The top-priority threats listed in the report are anthrax, botulism, filoviruses (Ebola and Marburg), glanders and meliodosis, Junin virus, plague, smallpox, tularemia, typhus, radiological and nuclear threats, and volatile nerve agents. The nation currently has Food and Drug Administration–approved medical countermeasures only for anthrax, plague, smallpox, tularemia, and radiological agents, the report says.
It adds that some unlicensed countermeasures, including antitoxins for anthrax and botulism, are available tin large quantities and could be used under an emergency use authorization (EUA).
To help in preparing the report, the NBSB working group published in the Federal Register last August an inventory of issues helping or hindering industry involvement in countermeasure development and received public comments.
The group also interviewed industry officials, who said they found contracting with the federal government to be "slow, unwieldy, expensive, and opaque," the report states. Things improve once a company actually has a contract, but lack of coordination among federal agencies is a problem, as is the lack of a clear definition of a "usable product."
In looking for historical examples of government-industry collaborations, the panel considered the Manhattan Project—the World War II effort to build the first nuclear bombs—but concluded that it's not the best analogy. Better models, it says, are offered by the Navy's contracting for aircraft carriers and by the space program. The steady acquisition of new aircraft carriers gives the shipbuilding industry confidence, it says.
A major question for industry is whether Congress "will appropriate adequate funding, sustained across a decade or two, for MCM discovery, development, trials, and licensure of the full MCM portfolio," the panel asserts. For example, the Project Bioshield Special Reserve Fund, a $5.6 billion fund authorized in 2004, was intended for procurement of finished products, but in recent years chunks of it have been diverted for advanced research and development.
Given that biological threats are a national security issue, the panel suggests that one way to improve coordination would be to put a White House official in charge: "A White House representative could form and chair an MCM integrated product team and monitor its progress. Team members could include experts from the federal government, industry, academia, and other civilian entities."
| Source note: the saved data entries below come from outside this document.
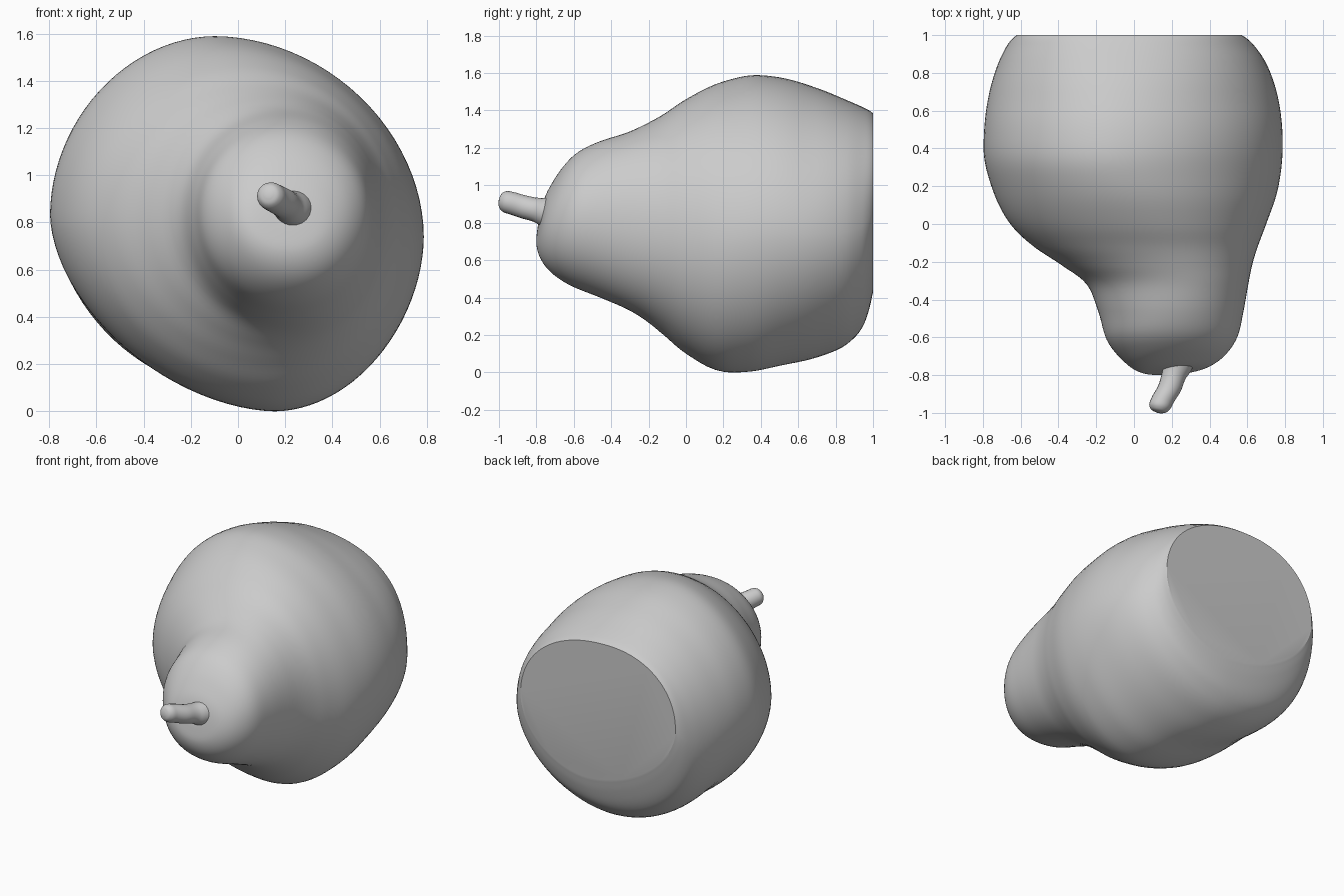
import bpy, bmesh, math
from mathutils import Vector

if "Cube" in bpy.data.objects:
    bpy.data.objects.remove(bpy.data.objects["Cube"])

def lerp(a, b, t):
    return a + (b - a) * t

def smoothstep(a, b, v):
    t = max(0, min(1, (v - a) / (b - a)))
    return t * t * (3 - 2 * t)

def smooth_rows(rows, steps):
    """Smooth curve through the rows, spaced by distance."""
    n = len(rows)
    dist = [0.0]
    for a, b in zip(rows, rows[1:]):
        dist.append(dist[-1] + math.dist(a, b))
    tang = []
    for i in range(n):
        a, b = max(0, i - 1), min(n - 1, i + 1)
        if 0 < i < n - 1:
            h0, h1 = dist[i] - dist[a], dist[b] - dist[i]
            tang.append([((q - p) / h0 * h1 + (r - q) / h1 * h0) / (h0 + h1)
                         for p, q, r in zip(rows[a], rows[i], rows[b])])
        else:
            tang.append([(r - p) / (dist[b] - dist[a]) for p, r in zip(rows[a], rows[b])])
    out = []
    for i in range(n - 1):
        h = dist[i + 1] - dist[i]
        for s in range(steps):
            t = s / steps
            w0, w1 = 2 * t**3 - 3 * t**2 + 1, t**3 - 2 * t**2 + t
            w2, w3 = -2 * t**3 + 3 * t**2, t**3 - t**2
            out.append([w0 * p + w1 * h * m + w2 * q + w3 * h * k
                        for p, m, q, k in zip(rows[i], tang[i], rows[i + 1], tang[i + 1])])
    out.append(list(rows[-1]))
    return out

def loft(name, rings, angle):
    bm = bmesh.new()
    loops = [[bm.verts.new(p) for p in r] for r in rings]
    n = len(loops[0])
    for a, b in zip(loops, loops[1:]):
        for i in range(n):
            j = (i + 1) % n
            bm.faces.new((a[i], a[j], b[j], b[i]))
    bm.faces.new(loops[0])
    bm.faces.new(loops[-1])
    bmesh.ops.recalc_face_normals(bm, faces=bm.faces)
    me = bpy.data.meshes.new(name)
    bm.to_mesh(me)
    bm.free()
    ob = bpy.data.objects.new(name, me)
    bpy.context.collection.objects.link(ob)
    bpy.ops.object.select_all(action='DESELECT')
    ob.select_set(True)
    bpy.context.view_layer.objects.active = ob
    bpy.ops.object.shade_smooth_by_angle(angle=math.radians(angle))
    return ob

# Fruit sections: y, left, right, bottom, top, tilt
sections = [
    (1.00, -0.62, 0.57, 0.43, 1.385, 0),
    (0.98, -0.645, 0.60, 0.34, 1.40, 0),
    (0.94, -0.675, 0.64, 0.235, 1.42, 0),
    (0.86, -0.715, 0.695, 0.15, 1.455, 0),
    (0.70, -0.765, 0.755, 0.08, 1.52, 0),
    (0.50, -0.793, 0.785, 0.035, 1.577, 0),
    (0.35, -0.793, 0.785, 0.005, 1.588, 0),
    (0.20, -0.755, 0.765, 0.003, 1.555, 0),
    (0.00, -0.655, 0.70, 0.10, 1.46, 0),
    (-0.12, -0.53, 0.655, 0.20, 1.38, 0),
    (-0.22, -0.38, 0.625, 0.28, 1.325, 0),
    (-0.32, -0.25, 0.605, 0.34, 1.28, 0),
    (-0.46, -0.19, 0.58, 0.40, 1.235, 0),
    (-0.60, -0.145, 0.55, 0.47, 1.18, 0.08),
    (-0.70, -0.06, 0.49, 0.56, 1.10, 0.17),
    (-0.760, 0.03, 0.40, 0.67, 0.99, 0.22),
    (-0.775, 0.12, 0.31, 0.76, 0.91, 0.20),
    (-0.775, 0.20, 0.22, 0.83, 0.85, 0.20),
]

def fruit_ring(row, n=96):
    y, xl, xr, zb, zt, tilt = row
    neck = smoothstep(0.35, -0.65, y)
    mid = neck * (1 - neck) * 4
    back = smoothstep(0.6, 1.0, y)
    # fuller lower left just ahead of the flat base
    belly = smoothstep(0.35, 0.85, y) * (1 - 0.8 * smoothstep(0.9, 1.0, y))
    # extreme points of the lopsided outline, relative to the section box
    tx = lerp(xl, xr, lerp(0.44, 0.48, neck) + 0.06 * mid)
    bx = lerp(xl, xr, lerp(0.60, 0.52, neck) + 0.02 * mid - 0.10 * belly)
    lz = lerp(zb, zt, 0.52)
    rz = lerp(zb, zt, lerp(0.46, 0.50, neck))
    pts = []
    for i in range(n):
        a = 2 * math.pi * i / n
        c, s = math.cos(a), math.sin(a)
        if s < 0:
            e = lerp(1.14 - 0.14 * belly if c < 0 else 1.06, 0.97, neck)
        else:
            e = lerp(1.04, 0.97, neck) - 0.12 * back
        if c > 0:
            e -= 0.05 * mid
        c = math.copysign(abs(c) ** e, c)
        s = math.copysign(abs(s) ** e, s)
        ox, ez = (tx, zt) if s >= 0 else (bx, zb)
        ex, oz = (xr, rz) if c >= 0 else (xl, lz)
        x = ox + (ex - ox) * abs(c)
        z = oz + (ez - oz) * abs(s)
        pts.append((x, min(1.0, y + tilt * (z - 0.84) + 0.4 * tilt * (x - 0.2)), z))
    return pts

loft("pear_body", [fruit_ring(r) for r in smooth_rows(sections, 5)], 22)

# Stem: x, y, z, radius along a bent path
stem = [
    (0.235, -0.73, 0.855, 0.085),
    (0.225, -0.77, 0.86, 0.074),
    (0.212, -0.80, 0.868, 0.066),
    (0.188, -0.87, 0.885, 0.062),
    (0.15, -0.935, 0.905, 0.06),
    (0.135, -0.97, 0.914, 0.056),
    (0.13, -0.988, 0.918, 0.042),
    (0.128, -0.998, 0.92, 0.015),
]
u = Vector((0.97, -0.22, 0))
v = u.cross(Vector((-0.22, -0.95, 0.18))).normalized()
rings = [[Vector((x, y, z)) + r * (math.cos(t) * u + math.sin(t) * v)
          for t in (2 * math.pi * k / 20 for k in range(20))]
         for x, y, z, r in smooth_rows(stem, 4)]
loft("stem", rings, 60)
This approach might require waiving certain federal acquisition regulations so that national experts could help identify requirements for a product and then respond to requests for proposals that would be released based on their work, the report notes.
An alternative to using a White House–led team is to "designate one federal agency responsible for MCM development based on prioritized civilian and DoD [Department of Defense]–unique requirements and fund that agency adequately," the panel said.
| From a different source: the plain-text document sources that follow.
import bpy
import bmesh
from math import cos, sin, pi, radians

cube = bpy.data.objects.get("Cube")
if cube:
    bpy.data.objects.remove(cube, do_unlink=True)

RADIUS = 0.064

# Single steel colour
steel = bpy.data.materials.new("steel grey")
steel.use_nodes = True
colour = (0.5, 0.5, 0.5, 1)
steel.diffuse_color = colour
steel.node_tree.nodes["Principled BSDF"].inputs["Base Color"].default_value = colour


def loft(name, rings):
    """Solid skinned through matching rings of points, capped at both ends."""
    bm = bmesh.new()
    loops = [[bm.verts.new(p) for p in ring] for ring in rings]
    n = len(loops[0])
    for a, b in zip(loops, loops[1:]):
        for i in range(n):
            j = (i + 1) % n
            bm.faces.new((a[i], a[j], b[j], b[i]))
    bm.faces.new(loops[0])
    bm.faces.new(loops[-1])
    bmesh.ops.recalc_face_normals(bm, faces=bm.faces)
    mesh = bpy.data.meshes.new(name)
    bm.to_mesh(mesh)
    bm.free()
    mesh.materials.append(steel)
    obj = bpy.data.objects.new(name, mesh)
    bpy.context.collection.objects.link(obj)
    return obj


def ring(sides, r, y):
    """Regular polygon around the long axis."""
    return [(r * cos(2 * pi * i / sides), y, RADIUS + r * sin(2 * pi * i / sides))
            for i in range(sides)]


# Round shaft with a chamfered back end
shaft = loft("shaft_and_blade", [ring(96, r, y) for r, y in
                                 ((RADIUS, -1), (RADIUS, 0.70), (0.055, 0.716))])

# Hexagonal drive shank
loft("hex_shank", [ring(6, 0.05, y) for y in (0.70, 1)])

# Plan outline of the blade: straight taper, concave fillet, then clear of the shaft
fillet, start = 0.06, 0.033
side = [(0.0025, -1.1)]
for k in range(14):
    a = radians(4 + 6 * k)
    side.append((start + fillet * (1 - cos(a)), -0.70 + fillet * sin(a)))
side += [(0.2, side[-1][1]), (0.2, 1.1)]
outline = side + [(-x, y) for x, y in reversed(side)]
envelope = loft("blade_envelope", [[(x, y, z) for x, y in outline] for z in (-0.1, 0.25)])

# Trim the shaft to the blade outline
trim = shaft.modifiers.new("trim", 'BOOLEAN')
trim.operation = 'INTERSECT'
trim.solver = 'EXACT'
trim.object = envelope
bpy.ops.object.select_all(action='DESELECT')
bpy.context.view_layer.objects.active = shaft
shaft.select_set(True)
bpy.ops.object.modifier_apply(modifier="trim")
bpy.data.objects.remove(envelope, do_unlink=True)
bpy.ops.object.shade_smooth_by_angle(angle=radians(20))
Among the eight specific recommendations, the report says the government must do a better job of preparing for "anticipatable emergencies." One of these is the exposure of children to anthrax spores. Accordingly, the government should undertake clinical trials to determine the appropriate dose of anthrax vaccine, and several other countermeasures should also be tested for pediatric dosing, the group asserts.
The panel also suggests that the government assemble "mockup" collections of data to prepare the way for quick EUAs for unlicensed countermeasures in case of attack.
Among its other recommendations, the report says:
- Congress and the executive branch must provide adequate, consistent funding.
- The government must speed up the development and acquisition of countermeasures and "optimize distribution methods."
- The government should expand MCM markets to include state and local first responders and allied governments.